Mr. Biden is scheduled to meet with Mr. Lapid, Israeli President Isaac Herzog, Palestinian President Mahmoud Abbas, and Israel’s former prime minister, Benjamin Netanyahu, the country’s opposition leader, on the first leg of his trip. On Wednesday, he was briefed on Israel’s missile defense capabilities and paid a visit to the Yad Vashem Holocaust Memorial. He will take part in a virtual meeting with the leaders of Israel, India, and the United Arab Emirates on Thursday.
According to a US official, the Biden administration will announce new talks between the US and Israel to co-develop the Iron Beam, an experimental laser system envisioned as a deterrent against Iran-backed attacks. According to officials familiar with the situation, Mr. Biden plans to sign a joint US-Israel declaration this week highlighting the two countries’ strategic partnership. According to Israeli officials, this includes a commitment to prevent Iran from developing nuclear weapons, strengthening regional cooperation, and ensuring Israel’s qualitative military edge in the region.
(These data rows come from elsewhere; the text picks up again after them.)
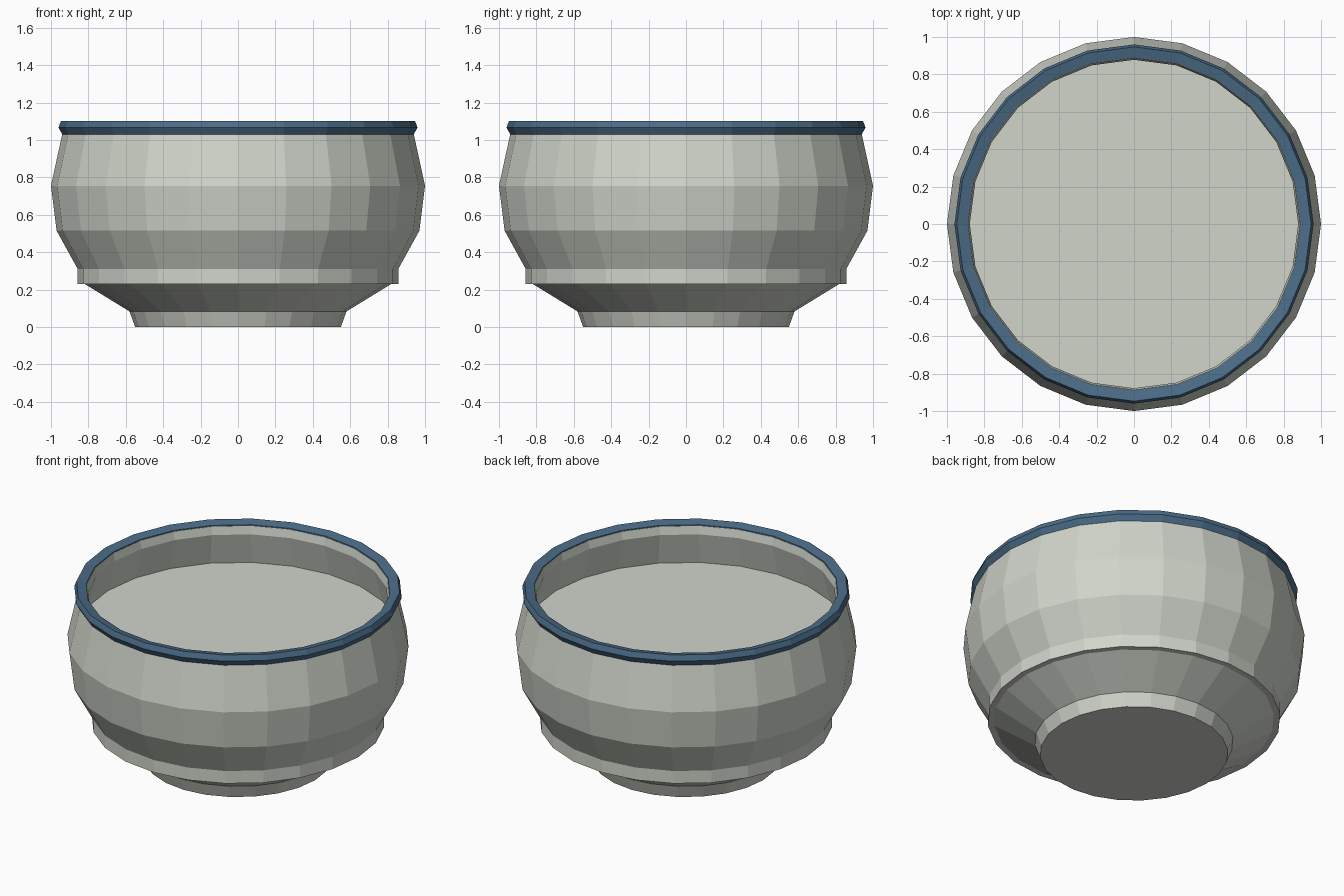
import bpy, bmesh, math

if "Cube" in bpy.data.objects:
    bpy.data.objects.remove(bpy.data.objects["Cube"])

SIDES = 24


def material(name, rgb):
    m = bpy.data.materials.new(name)
    m.diffuse_color = (*rgb, 1.0)
    m.use_nodes = True
    m.node_tree.nodes["Principled BSDF"].inputs["Base Color"].default_value = m.diffuse_color
    return m


ceramic = material("pale grey ceramic", (0.63, 0.66, 0.59))
blue = material("slate blue rim", (0.07, 0.15, 0.245))


def lathe(name, profile, mat, closed=False):
    """Spin (radius, height) points around z; cap open ends with flat discs."""
    bm = bmesh.new()
    rings = []
    for r, z in profile:
        rings.append([bm.verts.new((r * math.cos(2 * math.pi * i / SIDES),
                                    r * math.sin(2 * math.pi * i / SIDES), z))
                      for i in range(SIDES)])
    pairs = list(zip(rings, rings[1:]))
    if closed:
        pairs.append((rings[-1], rings[0]))
    else:
        bm.faces.new(rings[0])
        bm.faces.new(rings[-1])
    for a, b in pairs:
        for i in range(SIDES):
            j = (i + 1) % SIDES
            bm.faces.new((a[i], a[j], b[j], b[i]))
    bmesh.ops.recalc_face_normals(bm, faces=bm.faces)
    mesh = bpy.data.meshes.new(name)
    bm.to_mesh(mesh)
    bm.free()
    mesh.materials.append(mat)
    ob = bpy.data.objects.new(name, mesh)
    bpy.context.collection.objects.link(ob)
    return ob


# Bowl: foot, flared underside, ledge, rounded wall, inner wall and flat fill
lathe("bowl_body", [
    (0.55, 0.0), (0.58, 0.083), (0.82, 0.23), (0.857, 0.23), (0.857, 0.31),
    (0.97, 0.515), (1.0, 0.755), (0.94, 1.03),
    (0.93, 1.075), (0.888, 1.08), (0.878, 1.03), (0.93, 0.825),
], ceramic)

# Faceted rim band capping the wall
lathe("rim_band", [
    (0.937, 1.025), (0.96, 1.066), (0.947, 1.10), (0.89, 1.087), (0.89, 1.07),
], blue, closed=True)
Some Arab nations involved in the talks have expressed reservations about the partnership, according to people familiar with the situation. Though Israel is cooperating with Arab countries more closely than ever before, the countries involved in the talks have diverse and often conflicting interests, and key players such as Saudi Arabia and Qatar do not have official relations with Israel.
Israeli officials expressed hope that the actions taken during Mr. Biden’s visit will begin the process of normalizing diplomatic relations with Saudi Arabia.
According to people familiar with the discussions, one of the trip’s signature announcements is expected to be the transfer of two islands from Egypt to Saudi Arabia, a long-awaited deal that could include steps toward Riyadh establishing formal ties with Israel.
Mr. Biden will be the first U.S. president to fly directly from Israel to Saudi Arabia’s Jeddah, the kingdom’s second biggest city after the capital, marking a rare direct flight between the two countries. Other U.S. presidents to have flown directly between the two countries include Donald Trump, who traveled from Riyadh to Israel.